──────── MATERIAL FOR THE TASK

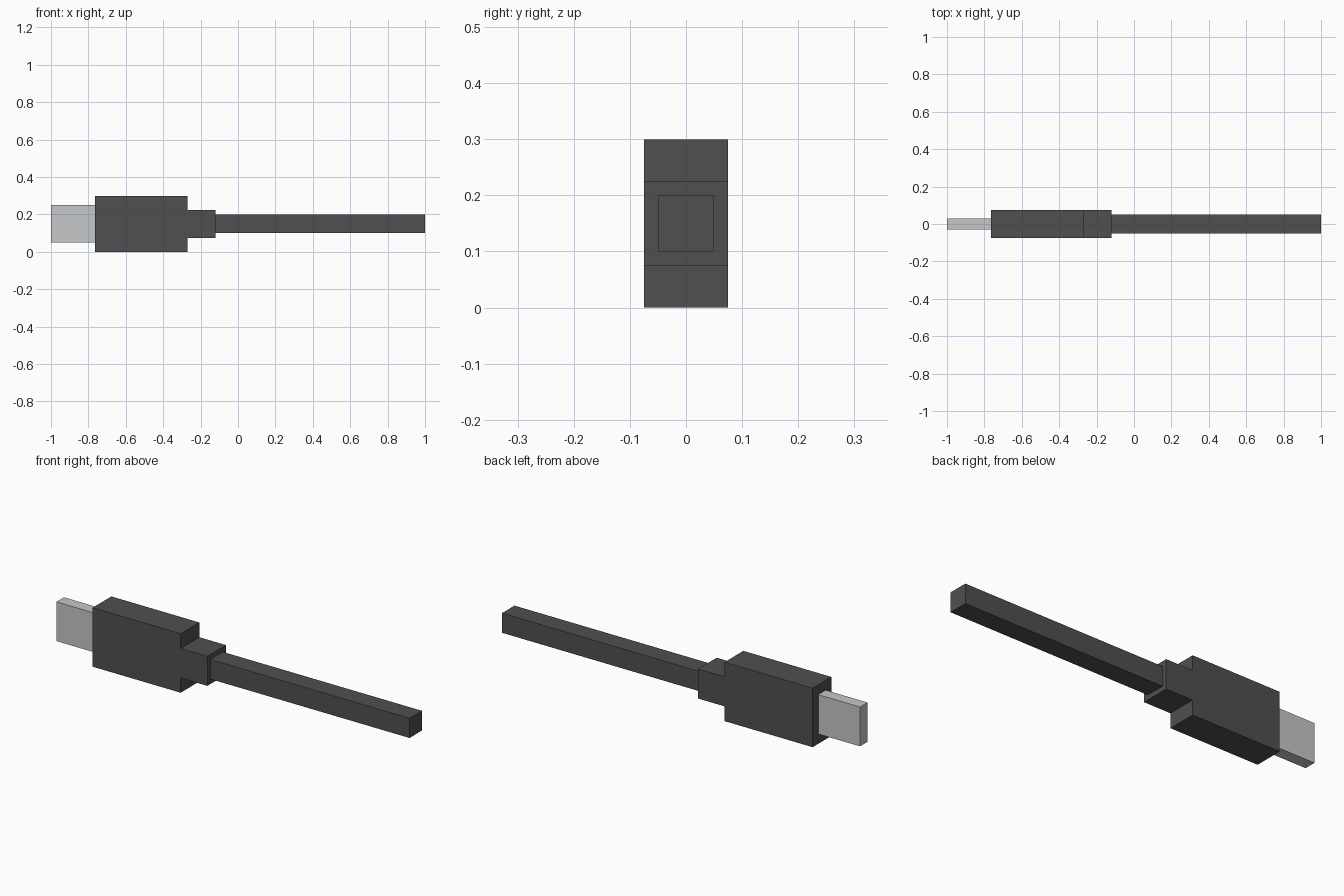
import bpy
import bmesh
from mathutils import Vector

if "Cube" in bpy.data.objects:
    bpy.data.objects.remove(bpy.data.objects["Cube"])


def material(name, color):
    m = bpy.data.materials.new(name)
    m.diffuse_color = (*color, 1.0)
    m.use_nodes = True
    m.node_tree.nodes["Principled BSDF"].inputs["Base Color"].default_value = m.diffuse_color
    return m


rubber = material("dark_grey_rubber", (0.08, 0.08, 0.08))
metal = material("light_grey_metal", (0.56, 0.57, 0.58))

MID_Z = 0.15  # shared centre line of every part


def bar(name, x0, x1, depth, height, mat):
    """Flat-faced box running along x, centred on the cable axis."""
    bm = bmesh.new()
    bmesh.ops.create_cube(bm, size=1.0)
    bmesh.ops.scale(bm, vec=Vector((x1 - x0, depth, height)), verts=bm.verts)
    mesh = bpy.data.meshes.new(name)
    bm.to_mesh(mesh)
    bm.free()
    mesh.materials.append(mat)
    obj = bpy.data.objects.new(name, mesh)
    obj.location = ((x0 + x1) / 2, 0, MID_Z)
    bpy.context.collection.objects.link(obj)
    return obj


# Metal plug tip
bar("plug_tip", -1.0, -0.765, 0.06, 0.20, metal)
# Grip housing
bar("plug_housing", -0.765, -0.27, 0.15, 0.30, rubber)
# Strain relief collar
bar("strain_relief", -0.27, -0.12, 0.15, 0.15, rubber)
# Cable
bar("cable", -0.12, 1.0, 0.10, 0.10, rubber)
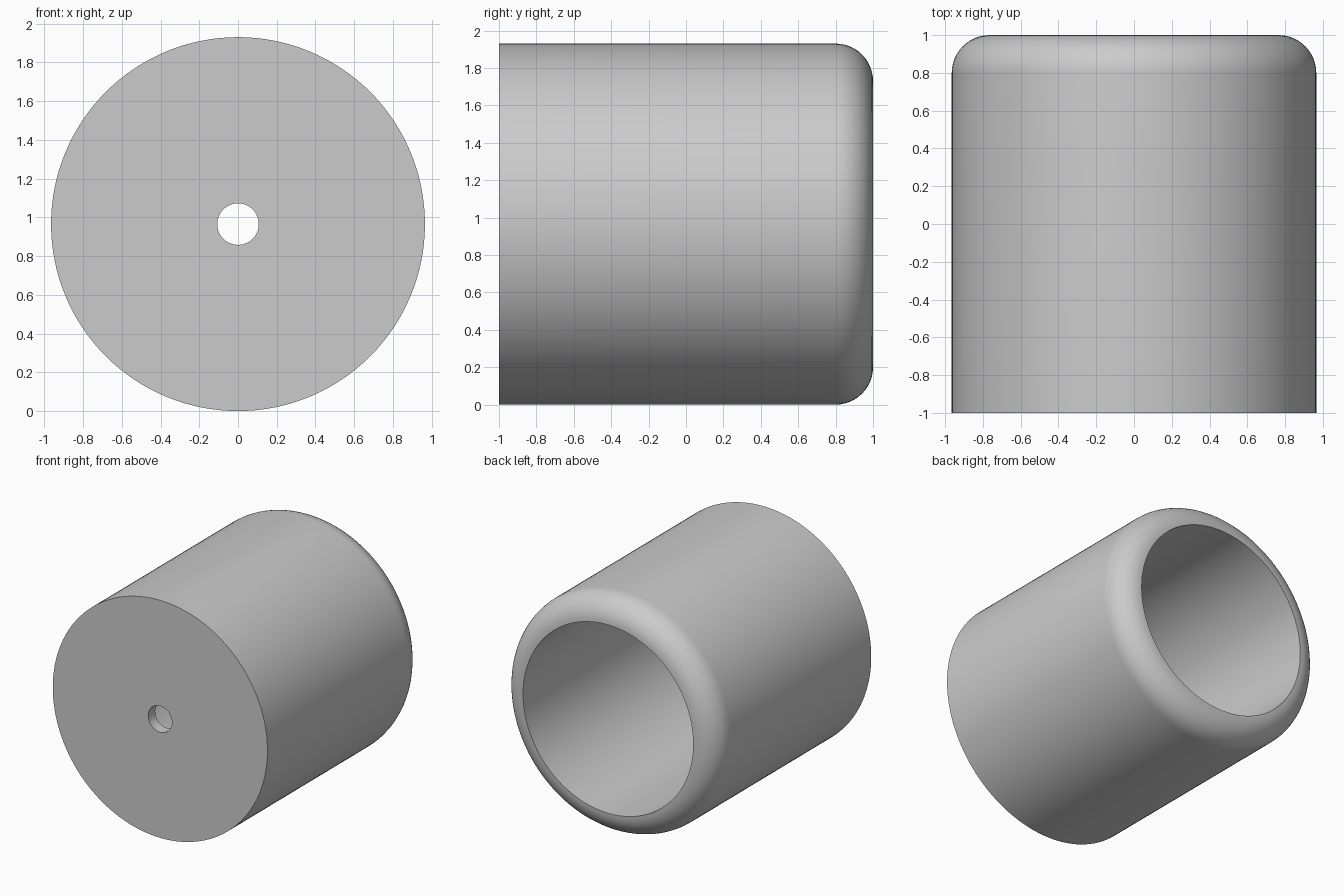
import bpy
import bmesh
from math import sin, cos, pi, radians
from mathutils import Vector

cube = bpy.data.objects.get("Cube")
if cube:
    bpy.data.objects.remove(cube, do_unlink=True)

OUTER, BORE, HOLE = 0.965, 0.765, 0.107
FRONT, BACK, FLOOR = -1.0, 1.0, 0.09
FILLET, SEGMENTS, ARC_STEPS = 0.2, 128, 12

grey = bpy.data.materials.new("plain grey")
grey.use_nodes = True
grey.diffuse_color = (0.6, 0.6, 0.6, 1)
grey.node_tree.nodes["Principled BSDF"].inputs["Base Color"].default_value = grey.diffuse_color

# Wall section as (radius, y): front plate, outer wall, rounded rim, bore, floor
profile = [(HOLE, FRONT), (OUTER, FRONT)]
for i in range(ARC_STEPS + 1):
    a = pi / 2 * i / ARC_STEPS
    profile.append((OUTER - FILLET + FILLET * cos(a), BACK - FILLET + FILLET * sin(a)))
profile += [(BORE, FRONT + FLOOR), (HOLE, FRONT + FLOOR)]

# Turn the closed section around the lengthwise axis
bm = bmesh.new()
verts = [bm.verts.new((r, y, OUTER)) for r, y in profile]
edges = [bm.edges.new((v, verts[(i + 1) % len(verts)])) for i, v in enumerate(verts)]
bmesh.ops.spin(bm, geom=verts + edges, cent=Vector((0, 0, OUTER)), axis=Vector((0, 1, 0)),
               angle=2 * pi, steps=SEGMENTS, use_merge=True)
bmesh.ops.remove_doubles(bm, verts=bm.verts[:], dist=0.0001)
bmesh.ops.recalc_face_normals(bm, faces=bm.faces[:])
mesh = bpy.data.meshes.new("hollow_cup")
bm.to_mesh(mesh)
bm.free()
mesh.materials.append(grey)

cup = bpy.data.objects.new("hollow_cup", mesh)
bpy.context.collection.objects.link(cup)
bpy.ops.object.select_all(action='DESELECT')
cup.select_set(True)
bpy.context.view_layer.objects.active = cup
bpy.ops.object.shade_smooth_by_angle(angle=radians(30))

────────────────

GOAL OF THE EXERCISE: From the first line to the last, repeat the records exactly. Leave out the pictures.

REPLY TO THE TASK:
import bpy
import bmesh
from mathutils import Vector

if "Cube" in bpy.data.objects:
    bpy.data.objects.remove(bpy.data.objects["Cube"])


def material(name, color):
    m = bpy.data.materials.new(name)
    m.diffuse_color = (*color, 1.0)
    m.use_nodes = True
    m.node_tree.nodes["Principled BSDF"].inputs["Base Color"].default_value = m.diffuse_color
    return m


rubber = material("dark_grey_rubber", (0.08, 0.08, 0.08))
metal = material("light_grey_metal", (0.56, 0.57, 0.58))

MID_Z = 0.15  # shared centre line of every part


def bar(name, x0, x1, depth, height, mat):
    """Flat-faced box running along x, centred on the cable axis."""
    bm = bmesh.new()
    bmesh.ops.create_cube(bm, size=1.0)
    bmesh.ops.scale(bm, vec=Vector((x1 - x0, depth, height)), verts=bm.verts)
    mesh = bpy.data.meshes.new(name)
    bm.to_mesh(mesh)
    bm.free()
    mesh.materials.append(mat)
    obj = bpy.data.objects.new(name, mesh)
    obj.location = ((x0 + x1) / 2, 0, MID_Z)
    bpy.context.collection.objects.link(obj)
    return obj


# Metal plug tip
bar("plug_tip", -1.0, -0.765, 0.06, 0.20, metal)
# Grip housing
bar("plug_housing", -0.765, -0.27, 0.15, 0.30, rubber)
# Strain relief collar
bar("strain_relief", -0.27, -0.12, 0.15, 0.15, rubber)
# Cable
bar("cable", -0.12, 1.0, 0.10, 0.10, rubber)
import bpy
import bmesh
from math import sin, cos, pi, radians
from mathutils import Vector

cube = bpy.data.objects.get("Cube")
if cube:
    bpy.data.objects.remove(cube, do_unlink=True)

OUTER, BORE, HOLE = 0.965, 0.765, 0.107
FRONT, BACK, FLOOR = -1.0, 1.0, 0.09
FILLET, SEGMENTS, ARC_STEPS = 0.2, 128, 12

grey = bpy.data.materials.new("plain grey")
grey.use_nodes = True
grey.diffuse_color = (0.6, 0.6, 0.6, 1)
grey.node_tree.nodes["Principled BSDF"].inputs["Base Color"].default_value = grey.diffuse_color

# Wall section as (radius, y): front plate, outer wall, rounded rim, bore, floor
profile = [(HOLE, FRONT), (OUTER, FRONT)]
for i in range(ARC_STEPS + 1):
    a = pi / 2 * i / ARC_STEPS
    profile.append((OUTER - FILLET + FILLET * cos(a), BACK - FILLET + FILLET * sin(a)))
profile += [(BORE, FRONT + FLOOR), (HOLE, FRONT + FLOOR)]

# Turn the closed section around the lengthwise axis
bm = bmesh.new()
verts = [bm.verts.new((r, y, OUTER)) for r, y in profile]
edges = [bm.edges.new((v, verts[(i + 1) % len(verts)])) for i, v in enumerate(verts)]
bmesh.ops.spin(bm, geom=verts + edges, cent=Vector((0, 0, OUTER)), axis=Vector((0, 1, 0)),
               angle=2 * pi, steps=SEGMENTS, use_merge=True)
bmesh.ops.remove_doubles(bm, verts=bm.verts[:], dist=0.0001)
bmesh.ops.recalc_face_normals(bm, faces=bm.faces[:])
mesh = bpy.data.meshes.new("hollow_cup")
bm.to_mesh(mesh)
bm.free()
mesh.materials.append(grey)

cup = bpy.data.objects.new("hollow_cup", mesh)
bpy.context.collection.objects.link(cup)
bpy.ops.object.select_all(action='DESELECT')
cup.select_set(True)
bpy.context.view_layer.objects.active = cup
bpy.ops.object.shade_smooth_by_angle(angle=radians(30))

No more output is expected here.